*** Dataset extract

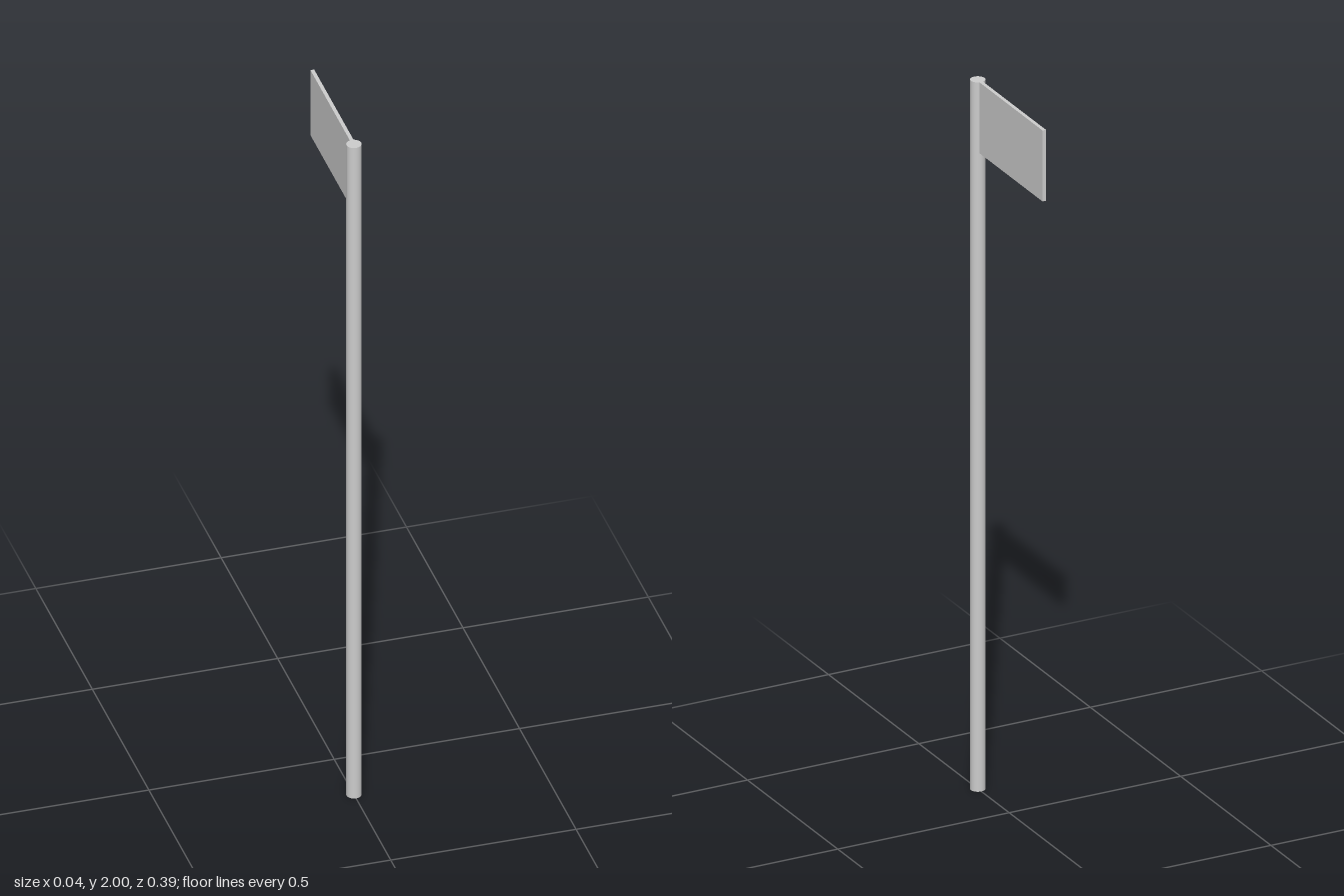
import * as THREE from 'three';

const HEIGHT = 2;
const POLE_RADIUS = 0.02;
const HALF_DEPTH = 0.194; // half of the overall extent along z
const POLE_Z = HALF_DEPTH - POLE_RADIUS;

export function createModel() {
  const group = new THREE.Group();
  const material = new THREE.MeshStandardMaterial({ color: 0xcccccc });

  // Round upright pole
  const pole = new THREE.Mesh(
    new THREE.CylinderGeometry(POLE_RADIUS, POLE_RADIUS, HEIGHT, 32),
    material
  );
  pole.name = 'pole';
  pole.position.set(0, HEIGHT / 2, POLE_Z);
  group.add(pole);

  // Thin sign panel, flush with the pole top and running backwards from it
  const panelHeight = 0.2;
  const front = POLE_Z - POLE_RADIUS + 0.001; // just sunk into the pole
  const panelLength = front + HALF_DEPTH;
  const panel = new THREE.Mesh(
    new THREE.BoxGeometry(0.01, panelHeight, panelLength),
    material
  );
  panel.name = 'signPanel';
  panel.position.set(0, HEIGHT - panelHeight / 2, front - panelLength / 2);
  group.add(panel);

  return group;
}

******

■ **Problem details**:
Only the lines from the one containing "backwards from it" through the final line of the material should be printed, each word for word. Both of those lines count.

■ **Solution to the problem**:
  // Thin sign panel, flush with the pole top and running backwards from it
  const panelHeight = 0.2;
  const front = POLE_Z - POLE_RADIUS + 0.001; // just sunk into the pole
  const panelLength = front + HALF_DEPTH;
  const panel = new THREE.Mesh(
    new THREE.BoxGeometry(0.01, panelHeight, panelLength),
    material
  );
  panel.name = 'signPanel';
  panel.position.set(0, HEIGHT - panelHeight / 2, front - panelLength / 2);
  group.add(panel);

  return group;
}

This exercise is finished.